Activity
The answer must be an exact printing of every record below, with the pictures omitted.

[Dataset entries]
----

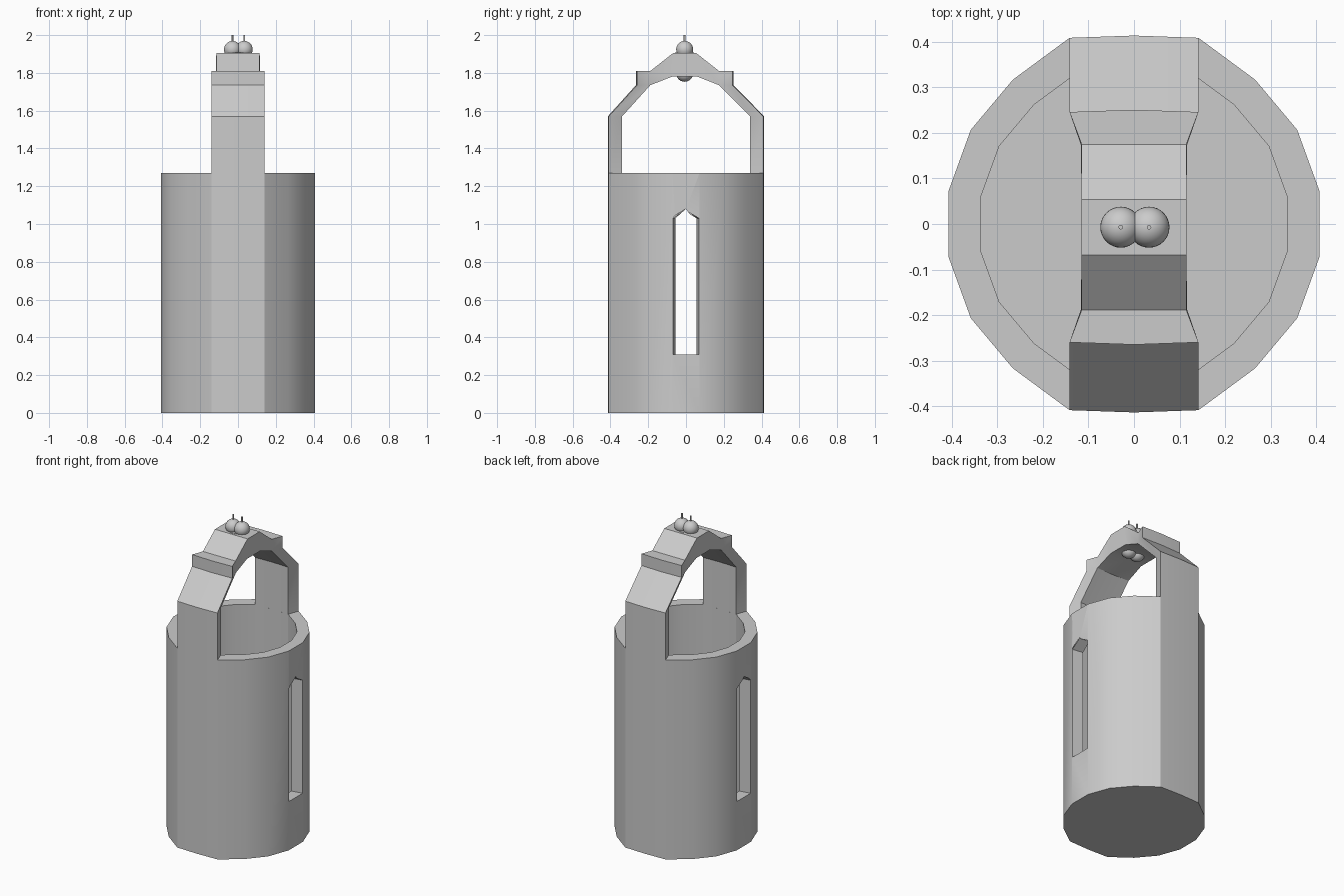
import bpy, bmesh, math

cube = bpy.data.objects.get("Cube")
if cube:
    bpy.data.objects.remove(cube, do_unlink=True)

grey = bpy.data.materials.new("plain_grey")
grey.use_nodes = True
grey.diffuse_color = (0.6, 0.6, 0.6, 1)
grey.node_tree.nodes["Principled BSDF"].inputs["Base Color"].default_value = (0.6, 0.6, 0.6, 1)

RIM = 1.27      # top of the cup
FLOOR = 0.07    # inside floor height
INNER = 0.826   # inner outline relative to the outer one


def finish(obj):
    obj.data.materials.append(grey)
    bpy.ops.object.select_all(action="DESELECT")
    obj.select_set(True)
    bpy.context.view_layer.objects.active = obj
    bpy.ops.object.shade_smooth_by_angle(angle=math.radians(30))


def mesh_object(name, bm):
    bmesh.ops.recalc_face_normals(bm, faces=bm.faces)
    mesh = bpy.data.meshes.new(name)
    bm.to_mesh(mesh)
    bm.free()
    obj = bpy.data.objects.new(name, mesh)
    bpy.context.collection.objects.link(obj)
    return obj


def loft(bm, rings, cap=True):
    """Skin closed rings of points, optionally closing both ends."""
    rows = [[bm.verts.new(p) for p in ring] for ring in rings]
    for a, b in zip(rows, rows[1:]):
        for i in range(len(a)):
            j = (i + 1) % len(a)
            bm.faces.new((a[i], a[j], b[j], b[i]))
    if cap:
        bm.faces.new(rows[0])
        bm.faces.new(rows[-1])


# Cup: 18-sided outline with the front and back strips pushed out flat
outline = []
for k in range(18):
    angle = math.radians(10 + 20 * k)
    x, y = 0.414 * math.cos(angle), 0.414 * math.sin(angle)
    if 0.38 < abs(y) < 0.40:
        y = math.copysign(0.409, y)
    outline.append((x, y))


def ring(scale, z):
    return [(x * scale, y * scale, z) for x, y in outline]


bm = bmesh.new()
loft(bm, [ring(1, 0), ring(1, RIM), ring(INNER, RIM), ring(INNER, FLOOR)])
cup = mesh_object("cup", bm)

# Pointed slot windows, narrowing toward the axis
window = [(-1, 0.31), (1, 0.31), (1, 1.03), (0, 1.08), (-1, 1.03)]
for side, name in ((1, "left"), (-1, "right")):
    bm = bmesh.new()
    loft(bm, [[(side * x, y * x * 0.168, z) for y, z in window] for x in (0.2, 0.5)])
    cutter = mesh_object(name + "_window_cutter", bm)
    cutter.hide_render = True
    cutter.hide_set(True)
    cut = cup.modifiers.new(name + "_window", "BOOLEAN")
    cut.object = cutter
    cut.operation = "DIFFERENCE"
    cut.solver = "EXACT"
finish(cup)

# Arched handle: outer (y, z, half width) paired with inner (y, z, half width)
shoulder = (0.182, 1.735, 0.117)
stations = [
    ((0.409, RIM, 0.1416), (0.338, RIM, 0.117)),
    ((0.409, 1.57, 0.1416), (0.338, 1.57, 0.117)),
    ((0.253, 1.735, 0.1416), shoulder),
    ((0.253, 1.81, 0.1416), shoulder),
    ((0.182, 1.81, 0.115), shoulder),
    ((0.061, 1.905, 0.115), (0.067, 1.78, 0.115)),
]


def section(station, side):
    (oy, oz, ow), (iy, iz, iw) = station
    shift = -0.007 if oz > 1.6 else 0
    bulge = 0.005 if ow > 0.12 else 0
    points = [(-ow, oy, oz), (0, oy + bulge, oz), (ow, oy, oz),
              (iw, iy, iz), (0, iy + bulge * INNER, iz), (-iw, iy, iz)]
    return [(x, side * y + shift, z) for x, y, z in points]


bm = bmesh.new()
loft(bm, [section(s, -1) for s in stations] + [section(s, 1) for s in reversed(stations)], cap=False)
bmesh.ops.remove_doubles(bm, verts=bm.verts, dist=0.003)
finish(mesh_object("arched_handle", bm))

# Paired balls above and below the arch, with thin pins on the upper pair
for x, side in ((0.033, "left"), (-0.029, "right")):
    for z, level in ((1.924, "upper"), (1.798, "lower")):
        bpy.ops.mesh.primitive_uv_sphere_add(segments=32, ring_count=16, radius=0.045, location=(x, -0.007, z))
        ball = bpy.context.object
        ball.name = level + "_" + side + "_ball"
        finish(ball)
    bpy.ops.mesh.primitive_cylinder_add(vertices=16, radius=0.005, depth=0.06, location=(x, -0.007, 1.97))
    pin = bpy.context.object
    pin.name = side + "_pin"
    finish(pin)

# Round mounting plate under the upper balls
bpy.ops.mesh.primitive_cylinder_add(vertices=32, radius=0.05, depth=0.006, location=(0, -0.007, 1.904))
plate = bpy.context.object
plate.name = "mounting_plate"
finish(plate)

----

Answer section
import bpy, bmesh, math

cube = bpy.data.objects.get("Cube")
if cube:
    bpy.data.objects.remove(cube, do_unlink=True)

grey = bpy.data.materials.new("plain_grey")
grey.use_nodes = True
grey.diffuse_color = (0.6, 0.6, 0.6, 1)
grey.node_tree.nodes["Principled BSDF"].inputs["Base Color"].default_value = (0.6, 0.6, 0.6, 1)

RIM = 1.27      # top of the cup
FLOOR = 0.07    # inside floor height
INNER = 0.826   # inner outline relative to the outer one


def finish(obj):
    obj.data.materials.append(grey)
    bpy.ops.object.select_all(action="DESELECT")
    obj.select_set(True)
    bpy.context.view_layer.objects.active = obj
    bpy.ops.object.shade_smooth_by_angle(angle=math.radians(30))


def mesh_object(name, bm):
    bmesh.ops.recalc_face_normals(bm, faces=bm.faces)
    mesh = bpy.data.meshes.new(name)
    bm.to_mesh(mesh)
    bm.free()
    obj = bpy.data.objects.new(name, mesh)
    bpy.context.collection.objects.link(obj)
    return obj


def loft(bm, rings, cap=True):
    """Skin closed rings of points, optionally closing both ends."""
    rows = [[bm.verts.new(p) for p in ring] for ring in rings]
    for a, b in zip(rows, rows[1:]):
        for i in range(len(a)):
            j = (i + 1) % len(a)
            bm.faces.new((a[i], a[j], b[j], b[i]))
    if cap:
        bm.faces.new(rows[0])
        bm.faces.new(rows[-1])


# Cup: 18-sided outline with the front and back strips pushed out flat
outline = []
for k in range(18):
    angle = math.radians(10 + 20 * k)
    x, y = 0.414 * math.cos(angle), 0.414 * math.sin(angle)
    if 0.38 < abs(y) < 0.40:
        y = math.copysign(0.409, y)
    outline.append((x, y))


def ring(scale, z):
    return [(x * scale, y * scale, z) for x, y in outline]


bm = bmesh.new()
loft(bm, [ring(1, 0), ring(1, RIM), ring(INNER, RIM), ring(INNER, FLOOR)])
cup = mesh_object("cup", bm)

# Pointed slot windows, narrowing toward the axis
window = [(-1, 0.31), (1, 0.31), (1, 1.03), (0, 1.08), (-1, 1.03)]
for side, name in ((1, "left"), (-1, "right")):
    bm = bmesh.new()
    loft(bm, [[(side * x, y * x * 0.168, z) for y, z in window] for x in (0.2, 0.5)])
    cutter = mesh_object(name + "_window_cutter", bm)
    cutter.hide_render = True
    cutter.hide_set(True)
    cut = cup.modifiers.new(name + "_window", "BOOLEAN")
    cut.object = cutter
    cut.operation = "DIFFERENCE"
    cut.solver = "EXACT"
finish(cup)

# Arched handle: outer (y, z, half width) paired with inner (y, z, half width)
shoulder = (0.182, 1.735, 0.117)
stations = [
    ((0.409, RIM, 0.1416), (0.338, RIM, 0.117)),
    ((0.409, 1.57, 0.1416), (0.338, 1.57, 0.117)),
    ((0.253, 1.735, 0.1416), shoulder),
    ((0.253, 1.81, 0.1416), shoulder),
    ((0.182, 1.81, 0.115), shoulder),
    ((0.061, 1.905, 0.115), (0.067, 1.78, 0.115)),
]


def section(station, side):
    (oy, oz, ow), (iy, iz, iw) = station
    shift = -0.007 if oz > 1.6 else 0
    bulge = 0.005 if ow > 0.12 else 0
    points = [(-ow, oy, oz), (0, oy + bulge, oz), (ow, oy, oz),
              (iw, iy, iz), (0, iy + bulge * INNER, iz), (-iw, iy, iz)]
    return [(x, side * y + shift, z) for x, y, z in points]


bm = bmesh.new()
loft(bm, [section(s, -1) for s in stations] + [section(s, 1) for s in reversed(stations)], cap=False)
bmesh.ops.remove_doubles(bm, verts=bm.verts, dist=0.003)
finish(mesh_object("arched_handle", bm))

# Paired balls above and below the arch, with thin pins on the upper pair
for x, side in ((0.033, "left"), (-0.029, "right")):
    for z, level in ((1.924, "upper"), (1.798, "lower")):
        bpy.ops.mesh.primitive_uv_sphere_add(segments=32, ring_count=16, radius=0.045, location=(x, -0.007, z))
        ball = bpy.context.object
        ball.name = level + "_" + side + "_ball"
        finish(ball)
    bpy.ops.mesh.primitive_cylinder_add(vertices=16, radius=0.005, depth=0.06, location=(x, -0.007, 1.97))
    pin = bpy.context.object
    pin.name = side + "_pin"
    finish(pin)

# Round mounting plate under the upper balls
bpy.ops.mesh.primitive_cylinder_add(vertices=32, radius=0.05, depth=0.006, location=(0, -0.007, 1.904))
plate = bpy.context.object
plate.name = "mounting_plate"
finish(plate)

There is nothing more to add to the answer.